What Should Employees Do?
In the past the founders and employees were aligned with the same type of common stock grant, and it was the VCs who got preferential stock treatment. Today, if you’re an employee you’re now are at the bottom of the stock preference pile. The founders have preferential stock treatment and the VC have preferred stock. And you’re working just as hard. Add to that all the other known negatives of a startups– no work-life balance, insane hours, inexperienced management, risk of going out of business, etc.
That said, joining a startup still has a lot of benefits for employees who are looking to work with high performance teams with little structure. Your impact likely be felt. Constant learning opportunities, responsibility and advancement are there for those who take it.
If you’re one of the early senior hires, there’s no downside of asking for the same Restricted Stock Agreements (RSAs) as the founders. And if you’re joining a larger startup, you may want to consider those who are offering restricted stock units (RSUs) rather than common stock.
What Should Investors Do?
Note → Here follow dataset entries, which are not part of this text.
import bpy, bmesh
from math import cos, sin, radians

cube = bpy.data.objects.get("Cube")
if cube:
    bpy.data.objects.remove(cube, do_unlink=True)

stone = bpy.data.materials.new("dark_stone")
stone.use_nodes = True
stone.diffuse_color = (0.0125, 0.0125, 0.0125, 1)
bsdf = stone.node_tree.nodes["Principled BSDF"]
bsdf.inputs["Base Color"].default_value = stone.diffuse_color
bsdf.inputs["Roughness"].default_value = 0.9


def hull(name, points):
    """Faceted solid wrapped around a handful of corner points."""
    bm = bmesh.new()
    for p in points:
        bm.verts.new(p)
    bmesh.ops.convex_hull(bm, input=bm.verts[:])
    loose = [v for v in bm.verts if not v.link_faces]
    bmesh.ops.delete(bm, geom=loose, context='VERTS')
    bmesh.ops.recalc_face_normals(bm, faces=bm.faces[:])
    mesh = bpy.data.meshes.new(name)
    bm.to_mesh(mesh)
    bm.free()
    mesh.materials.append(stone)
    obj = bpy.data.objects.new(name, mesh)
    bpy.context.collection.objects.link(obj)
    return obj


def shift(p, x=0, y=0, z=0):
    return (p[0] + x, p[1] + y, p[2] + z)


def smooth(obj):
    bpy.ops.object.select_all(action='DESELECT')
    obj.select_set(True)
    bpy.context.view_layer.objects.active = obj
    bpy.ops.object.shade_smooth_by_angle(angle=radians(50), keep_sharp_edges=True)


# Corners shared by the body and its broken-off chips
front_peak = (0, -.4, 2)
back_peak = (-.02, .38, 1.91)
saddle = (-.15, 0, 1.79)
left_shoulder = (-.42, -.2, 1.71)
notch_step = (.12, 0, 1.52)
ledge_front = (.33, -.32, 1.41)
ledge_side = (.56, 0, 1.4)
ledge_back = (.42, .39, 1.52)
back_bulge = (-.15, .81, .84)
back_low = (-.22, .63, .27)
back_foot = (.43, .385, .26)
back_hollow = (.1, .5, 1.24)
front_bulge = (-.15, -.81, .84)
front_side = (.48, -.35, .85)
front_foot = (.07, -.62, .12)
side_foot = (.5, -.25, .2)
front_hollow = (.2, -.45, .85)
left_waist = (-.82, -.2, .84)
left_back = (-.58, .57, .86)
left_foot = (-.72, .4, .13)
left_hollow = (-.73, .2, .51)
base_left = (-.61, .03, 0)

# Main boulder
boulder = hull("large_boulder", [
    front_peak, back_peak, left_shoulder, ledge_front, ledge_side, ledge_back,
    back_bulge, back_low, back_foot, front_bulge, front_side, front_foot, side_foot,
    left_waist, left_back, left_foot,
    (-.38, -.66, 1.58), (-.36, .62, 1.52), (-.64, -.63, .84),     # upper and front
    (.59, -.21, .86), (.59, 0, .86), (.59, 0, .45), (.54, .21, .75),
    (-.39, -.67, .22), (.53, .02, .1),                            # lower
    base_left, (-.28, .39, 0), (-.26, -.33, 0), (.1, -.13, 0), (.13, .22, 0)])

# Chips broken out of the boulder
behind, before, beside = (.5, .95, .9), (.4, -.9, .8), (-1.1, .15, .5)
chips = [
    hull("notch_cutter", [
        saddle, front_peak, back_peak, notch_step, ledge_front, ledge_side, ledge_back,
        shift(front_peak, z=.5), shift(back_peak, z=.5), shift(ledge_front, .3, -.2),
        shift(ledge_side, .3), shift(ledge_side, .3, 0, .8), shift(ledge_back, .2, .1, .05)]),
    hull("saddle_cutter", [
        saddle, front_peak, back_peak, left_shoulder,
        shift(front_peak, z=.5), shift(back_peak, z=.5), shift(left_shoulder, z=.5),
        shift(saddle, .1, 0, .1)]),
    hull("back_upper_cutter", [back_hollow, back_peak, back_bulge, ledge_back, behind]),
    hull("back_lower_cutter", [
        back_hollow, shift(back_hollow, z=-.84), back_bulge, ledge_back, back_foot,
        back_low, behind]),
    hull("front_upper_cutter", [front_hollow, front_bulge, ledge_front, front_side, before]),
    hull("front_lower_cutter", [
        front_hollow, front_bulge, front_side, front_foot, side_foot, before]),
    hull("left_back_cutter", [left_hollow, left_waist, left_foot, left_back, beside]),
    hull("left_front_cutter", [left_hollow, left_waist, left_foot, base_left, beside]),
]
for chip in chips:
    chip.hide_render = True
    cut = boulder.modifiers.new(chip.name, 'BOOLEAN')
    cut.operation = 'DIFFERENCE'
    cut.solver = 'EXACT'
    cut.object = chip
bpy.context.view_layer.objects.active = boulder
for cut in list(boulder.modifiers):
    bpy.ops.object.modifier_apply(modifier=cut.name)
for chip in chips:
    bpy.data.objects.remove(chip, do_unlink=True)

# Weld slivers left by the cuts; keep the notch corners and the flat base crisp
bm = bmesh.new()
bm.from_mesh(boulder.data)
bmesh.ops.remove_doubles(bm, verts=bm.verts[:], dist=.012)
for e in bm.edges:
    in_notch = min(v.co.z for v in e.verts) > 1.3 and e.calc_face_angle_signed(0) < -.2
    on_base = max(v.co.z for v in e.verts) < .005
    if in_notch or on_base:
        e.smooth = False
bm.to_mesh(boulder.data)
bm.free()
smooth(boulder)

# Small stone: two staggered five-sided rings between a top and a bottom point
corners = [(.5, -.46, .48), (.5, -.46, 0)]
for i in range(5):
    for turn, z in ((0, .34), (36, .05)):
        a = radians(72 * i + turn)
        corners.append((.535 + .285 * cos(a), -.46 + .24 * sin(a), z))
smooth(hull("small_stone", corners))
One possibility is to replace early employee (first ~10 employees) stock options with the same Restricted Stock Agreements (RSAs) as the founders.
For later employees make sure the company offers “refresh” option grants to longer-tenured employees. Better yet, offer restricted stock units (RSUs). Restricted Stock Units are a company’s promise to give you shares of the company’s stock. Unlike a stock option, which always has a strike (purchase) price higher than $0, an RSU is an option with a $0 purchase price. The lower the strike price, the less you have to pay to own a share of company stock. Like stock options, RSU’s vest.
But to keep employees engaged, they ought to be allowed buy their vested RSU stock and sell it every time the company raises a new round of funding.
— Venture Capital structures were set up for a world in which successful companies exited in 6–8 years and didn’t raise too much capital
— Venture capital growth funds are now giving startups the cash they would have received at an IPO
- “Growth Capital” moved the need for an IPO out another five years
- This allows VCs to capture the increase in market cap in the company
- It may have removed the incentive for non-founders to want to work in a startup versus a large company
- As stock options with four-year vesting are no longer a good deal
— Investors and Founders have changed the model to their advantage, but no has changed the model for early employees
- VCs need to consider a new stock incentive model — RSA’s for the first key hires and then RSU’s — Restricted Stock Units for everyone else
— Large companies now have an opportunity to attract some of the talent that previously went elsewhere
Read more Steve Blank posts at www.steveblank.com.